2. Relevant equations
F = M(V-U) where F is thrust, M is mass and V and U are final and initial velocities.

3. The attempt at a solution
not sure what to be doing here as i don't know what's going in where. what goes in for U the initial velocity?

2. Aug 19, 2009

### Shooting Star

Hi, welcome to PF.
Can this equation be correct? The left hand side has the dimension of force while the right hand side has the dimension of momentum.

Let's do it in a very simple way.

In one second, how much mass is exiting the rocket? That is given.

So, what is the impulse on this mass?

We know that Impulse = Force X time.

What low should be used now?

Last edited: Aug 19, 2009
3. Aug 19, 2009

### controlfreaks

Hi Shooting Star!

how do we know how much mass is exiting the rocket?
we know how much fuel and air it consumes and the exit veolcity of the gases but not the mass exiting do we?

4. Aug 19, 2009

### Shooting Star

In this case , "consumes" means that the fuel and the air mixes and combustion takes place and the end product exits as a hot gas , producing thrust on the docket . That is given in the very first sentence of the problem . Do you understand now ?

5. Aug 19, 2009

### controlfreaks

ok i get what you mean there! total mass is 20.2Kg

so why do we need the impulse? and as far as the thrust goes how do we now find what this would be. I don't need you to solve for me, just let me kno what's happening with it.
cheers!

6. Aug 19, 2009

### controlfreaks

bump!

can anyone help on this?
much appreciated!

7. Aug 19, 2009

### Shooting Star

The fuel and air mixture exit the rocket after burning and therefore produces a reaction force on the rocket. The impulse on the existing gas has been given.The impulse is the change in momentum and the time is one second. Use the equation I have given you. The force on the exiting gas must be equal to the thrust on the rocket, according to Newton's third law of motion.

8. Aug 19, 2009

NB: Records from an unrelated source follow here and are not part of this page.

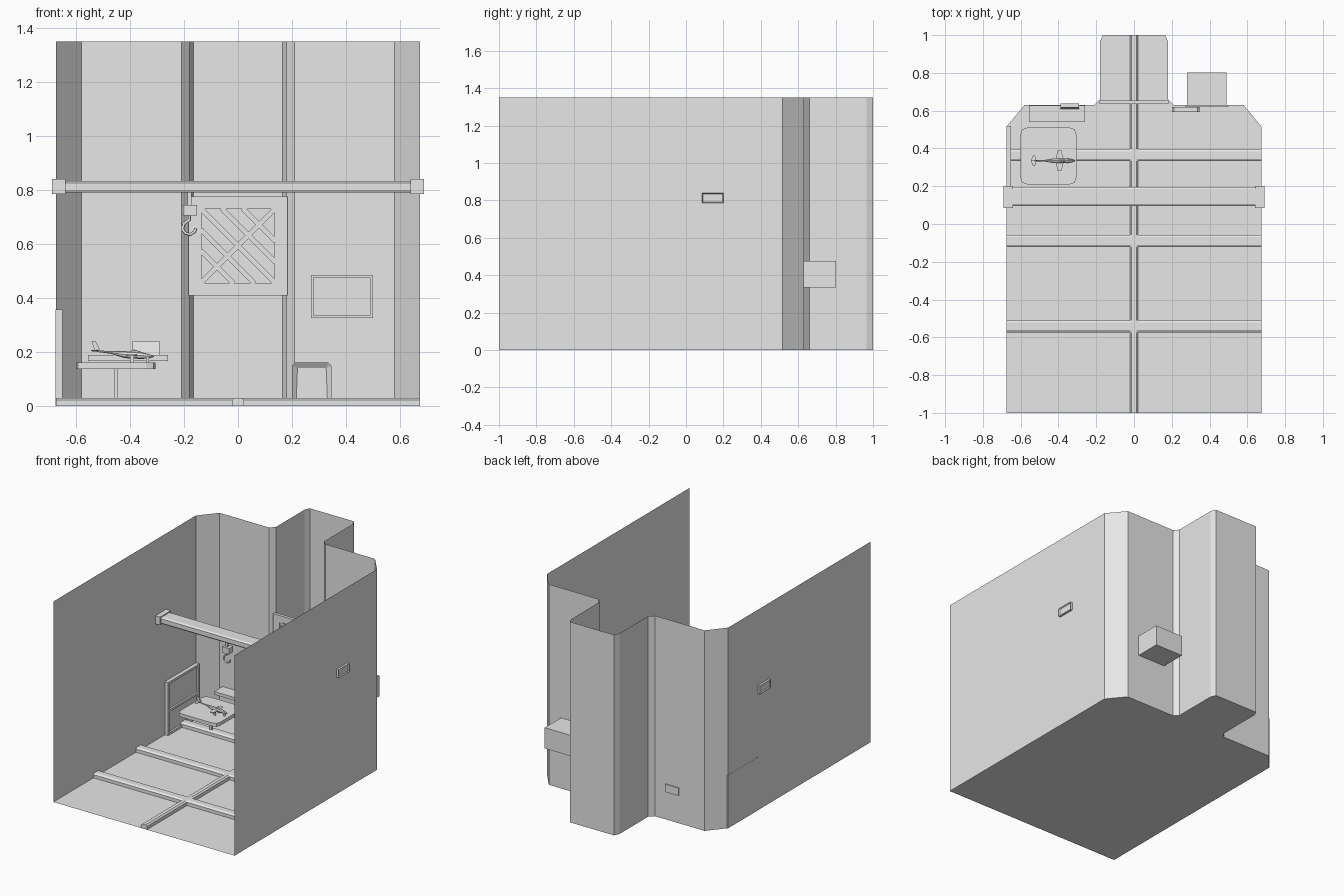
import bpy, bmesh, math
from mathutils import Vector, Matrix

if "Cube" in bpy.data.objects:
    bpy.data.objects.remove(bpy.data.objects["Cube"])

grey = bpy.data.materials.new("light_grey")
grey.diffuse_color = (0.8, 0.8, 0.8, 1)
grey.use_nodes = True
grey.node_tree.nodes["Principled BSDF"].inputs["Base Color"].default_value = grey.diffuse_color


def finish(name, bm):
    me = bpy.data.meshes.new(name)
    bm.to_mesh(me)
    bm.free()
    me.materials.append(grey)
    ob = bpy.data.objects.new(name, me)
    bpy.context.collection.objects.link(ob)
    return ob


def add_box(bm, x0, x1, y0, y1, z0, z1, rot=None):
    c = Vector(((x0 + x1) / 2, (y0 + y1) / 2, (z0 + z1) / 2))
    m = Matrix.Translation(c) @ (rot or Matrix()) @ Matrix.Diagonal((x1 - x0, y1 - y0, z1 - z0, 1))
    return bmesh.ops.create_cube(bm, size=1, matrix=m)["verts"]


def boxes(name, *dims):
    bm = bmesh.new()
    for d in dims:
        add_box(bm, *d)
    return finish(name, bm)


def prism(name, pts, offset, inset=None):
    """Extrude a 3D outline by offset; optionally recess the starting face."""
    bm = bmesh.new()
    face = bm.faces.new([bm.verts.new(p) for p in pts])
    r = bmesh.ops.extrude_face_region(bm, geom=[face], use_keep_orig=True)
    vs = [g for g in r["geom"] if isinstance(g, bmesh.types.BMVert)]
    bmesh.ops.translate(bm, verts=vs, vec=offset)
    bmesh.ops.recalc_face_normals(bm, faces=bm.faces)
    if inset:
        bmesh.ops.inset_region(bm, faces=[face], thickness=inset[0], depth=-inset[1])
    return finish(name, bm)


def loft(bm, sections, n=8):
    """Round body along x from (x, y, z, radius) sections."""
    rings = [[bm.verts.new((x, y + r * math.cos(2 * math.pi * i / n), z + r * math.sin(2 * math.pi * i / n)))
              for i in range(n)] for x, y, z, r in sections]
    for a, b in zip(rings, rings[1:]):
        for i in range(n):
            j = (i + 1) % n
            bm.faces.new((a[i], a[j], b[j], b[i]))
    bm.faces.new(rings[0][::-1])
    bm.faces.new(rings[-1])


# Room outline, right half mirrored to the left
half = [(0.675, -1), (0.675, 0.515), (0.58, 0.63), (0.21, 0.63), (0.18, 0.66), (0.18, 0.965), (0.165, 1)]
outline = half + [(-x, y) for x, y in reversed(half)]
H = 1.35

# Walls: thin sheets, with a hole for the window recess
bm = bmesh.new()


def quad(*pts):
    bm.faces.new([bm.verts.new(p) for p in pts])


def wall(p, q, z0=0, z1=H):
    quad((*p, z1), (*q, z1), (*q, z0), (*p, z0))


wx0, wx1, wz0, wz1, wy = 0.28, 0.49, 0.335, 0.475, 0.63
for p, q in zip(outline, outline[1:]):
    if p == (0.58, 0.63):
        wall(p, (wx1, wy))
        wall((wx0, wy), q)
        wall((wx1, wy), (wx0, wy), 0, wz0)
        wall((wx1, wy), (wx0, wy), wz1, H)
    else:
        wall(p, q)
bmesh.ops.remove_doubles(bm, verts=bm.verts, dist=1e-5)
finish("walls", bm)

# Window recess behind the back wall
bm = bmesh.new()
wb = 0.803
wall((wx1, wy), (wx1, wb), wz0, wz1)
wall((wx1, wb), (wx0, wb), wz0, wz1)
wall((wx0, wb), (wx0, wy), wz0, wz1)
quad((wx0, wy, wz0), (wx1, wy, wz0), (wx1, wb, wz0), (wx0, wb, wz0))
quad((wx0, wb, wz1), (wx1, wb, wz1), (wx1, wy, wz1), (wx0, wy, wz1))
bmesh.ops.remove_doubles(bm, verts=bm.verts, dist=1e-5)
finish("window_recess", bm)
boxes("window_frame",
      (0.27, wx0, 0.622, wy, 0.325, 0.485), (wx1, 0.5, 0.622, wy, 0.325, 0.485),
      (wx0, wx1, 0.622, wy, 0.325, wz0), (wx0, wx1, 0.622, wy, wz1, 0.485))

# Floor with hollow raised ridges in a grid
bm = bmesh.new()
bm.faces.new([bm.verts.new((x, y, 0)) for x, y in outline])
rows = (0.365, -0.09, -0.542)
cuts = [((s * w, 0, 0), (1, 0, 0)) for w in (0.022, 0.012) for s in (-1, 1)]
cuts += [((0, r + s * w, 0), (0, 1, 0)) for r in rows for w in (0.032, 0.02) for s in (-1, 1)]
for co, no in cuts:
    bmesh.ops.bisect_plane(bm, geom=bm.verts[:] + bm.edges[:] + bm.faces[:], plane_co=co, plane_no=no)


def on_ridge(c, wx, wr):
    return abs(c.x) < wx or any(abs(c.y - r) < wr for r in rows)


ridge = [f for f in bm.faces if on_ridge(f.calc_center_median(), 0.022, 0.032)]
res = bmesh.ops.extrude_face_region(bm, geom=ridge)
for v in res["geom"]:
    if isinstance(v, bmesh.types.BMVert):
        v.co.z = 0.03 if on_ridge(v.co, 0.0125, 0.0205) else 0.022
finish("floor", bm)

# Crane beam with end carriages passing through the walls
beam = [(0.1, 0.79), (0.19, 0.79), (0.196, 0.8), (0.196, 0.826), (0.185, 0.833),
        (0.105, 0.833), (0.094, 0.826), (0.094, 0.8)]
prism("crane_beam", [(-0.645, y, z) for y, z in beam], (1.29, 0, 0))
for s, side in ((-1, "left"), (1, "right")):
    prism("crane_carriage_" + side,
          [(s * 0.69, y, z) for y, z in ((0.085, 0.785), (0.2, 0.785), (0.2, 0.84), (0.085, 0.84))],
          (-s * 0.05, 0, 0), (0.008, 0.006))

# Hoist block, cable and hook
boxes("hoist_block", (-0.203, -0.152, 0.12, 0.165, 0.705, 0.745))
boxes("hoist_cable", (-0.188, -0.172, 0.134, 0.15, 0.745, 0.792))
cu = bpy.data.curves.new("hook_path", "CURVE")
cu.dimensions = "3D"
cu.bevel_depth, cu.bevel_resolution, cu.use_fill_caps = 0.006, 1, True
pts = [(-0.18, 0.705), (-0.18, 0.69), (-0.2, 0.675), (-0.206, 0.655),
       (-0.195, 0.64), (-0.177, 0.635), (-0.161, 0.645), (-0.156, 0.658)]
sp = cu.splines.new("POLY")
sp.points.add(len(pts) - 1)
for p, (x, z) in zip(sp.points, pts):
    p.co = (x, 0.142, z, 1)
tmp = bpy.data.objects.new("hook_path", cu)
bpy.context.collection.objects.link(tmp)
me = bpy.data.meshes.new_from_object(tmp.evaluated_get(bpy.context.evaluated_depsgraph_get()))
bpy.data.objects.remove(tmp)
me.materials.clear()
me.materials.append(grey)
bpy.context.collection.objects.link(bpy.data.objects.new("hoist_hook", me))

# Lattice panel across the alcove
bm = bmesh.new()
y0, y1, zc = 0.635, 0.655, 0.593
for d in ((-0.183, -0.135, 0.41, 0.776), (0.135, 0.183, 0.41, 0.776),
          (-0.135, 0.135, 0.41, 0.456), (-0.135, 0.135, 0.73, 0.776)):
    add_box(bm, d[0], d[1], y0, y1, d[2], d[3])
k = math.sqrt(0.5)
for off in (-0.11, -0.055, 0, 0.055, 0.11):
    h = 0.135 / k - abs(off) + 0.005
    cx, cz = off * k, zc + off * k
    add_box(bm, cx - h, cx + h, y0 + 0.003, y1 - 0.003, cz - 0.009, cz + 0.009,
            Matrix.Rotation(math.radians(45), 4, "Y"))
h = 0.135 / k + 0.005
add_box(bm, -h, h, y0 + 0.002, y1 - 0.002, zc - 0.009, zc + 0.009, Matrix.Rotation(math.radians(-45), 4, "Y"))
finish("lattice_panel", bm)

# Framed board on the left wall
bars = [(-0.662, -0.65, a, a + 0.015, 0, 0.358) for a in (0.185, 0.505)]
bars += [(-0.662, -0.65, 0.2, 0.505, a, a + 0.015) for a in (0, 0.155, 0.343)]
boxes("wall_board", (-0.676, -0.662, 0.185, 0.52, 0, 0.358), *bars)

# Low hatch by the back wall
hatch = [(0.2, 0), (0.347, 0), (0.347, 0.148), (0.335, 0.16), (0.212, 0.16), (0.2, 0.148)]
prism("low_hatch", [(x, 0.592, z) for x, z in hatch], (0, 0.028, 0), (0.022, 0.014))

# Shelf and monitor at the back
boxes("shelf", (-0.555, -0.26, 0.54, 0.628, 0.167, 0.188))
prism("monitor", [(-0.39, y, z) for y, z in ((0.608, 0.188), (0.638, 0.188), (0.638, 0.24), (0.618, 0.24))],
      (0.1, 0, 0))

# Table: chamfered top on a single post
corner = [(0.148, 0.115), (0.139, 0.141), (0.113, 0.15)]
top = []
for sx, sy in ((1, 1), (-1, 1), (-1, -1), (1, -1)):
    c = [(-0.453 + sx * x, 0.36 + sy * y, 0.137) for x, y in corner]
    top += c if sx * sy > 0 else c[::-1]
prism("table_top", top, (0, 0, 0.023))
boxes("table_post", (-0.459, -0.444, 0.352, 0.368, 0, 0.137))

# Small model aircraft on the table
py = 0.335
bm = bmesh.new()
loft(bm, [(-0.545, py, 0.205, 0.002), (-0.47, py, 0.198, 0.005), (-0.42, py, 0.19, 0.013),
          (-0.36, py, 0.187, 0.013), (-0.33, py, 0.184, 0.008), (-0.312, py, 0.183, 0.002)])
loft(bm, [(-0.40, py, 0.198, 0.004), (-0.385, py, 0.2, 0.009), (-0.36, py, 0.196, 0.005)])
finish("aircraft_body", bm)
prism("aircraft_wing", [(-0.405, py - 0.055, 0.185), (-0.385, py - 0.055, 0.185), (-0.37, py, 0.185),
                        (-0.385, py + 0.055, 0.185), (-0.405, py + 0.055, 0.185), (-0.415, py, 0.185)],
      (0, 0, 0.005))
prism("aircraft_tailplane", [(-0.53 + 0.013 * math.cos(a * math.pi / 5), py + 0.03 * math.sin(a * math.pi / 5), 0.203)
                             for a in range(10)], (0, 0, 0.004))
prism("aircraft_fin", [(x, py - 0.002, z) for x, z in
                       ((-0.53, 0.2), (-0.508, 0.2), (-0.528, 0.24), (-0.543, 0.24))], (0, 0.004, 0))
boxes("aircraft_gear", *[(-0.4, -0.385, py + s * 0.022 - 0.004, py + s * 0.022 + 0.004, 0.16, 0.187)
                         for s in (-1, 1)], (-0.34, -0.33, py - 0.003, py + 0.003, 0.16, 0.182))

### minger

I think we're making this problem more difficult than it needs to be; and it seems that way because of a simple mistake. You are trying to use Conservation of Momentum for a fluid, but you forgot time rate.
$$\begin{split} F \neq m(V_2 - V_1) \\ F = \dot{m}(V_2-V_1) \end{split}$$
As shooting star mentioned, ALWAYS check your units. If you're not getting Newtons, then you're not calculating force. Also, there may be a pressure component that should be included, if not, then you haev mass flow rate and initial and final velocities. Plug and chug.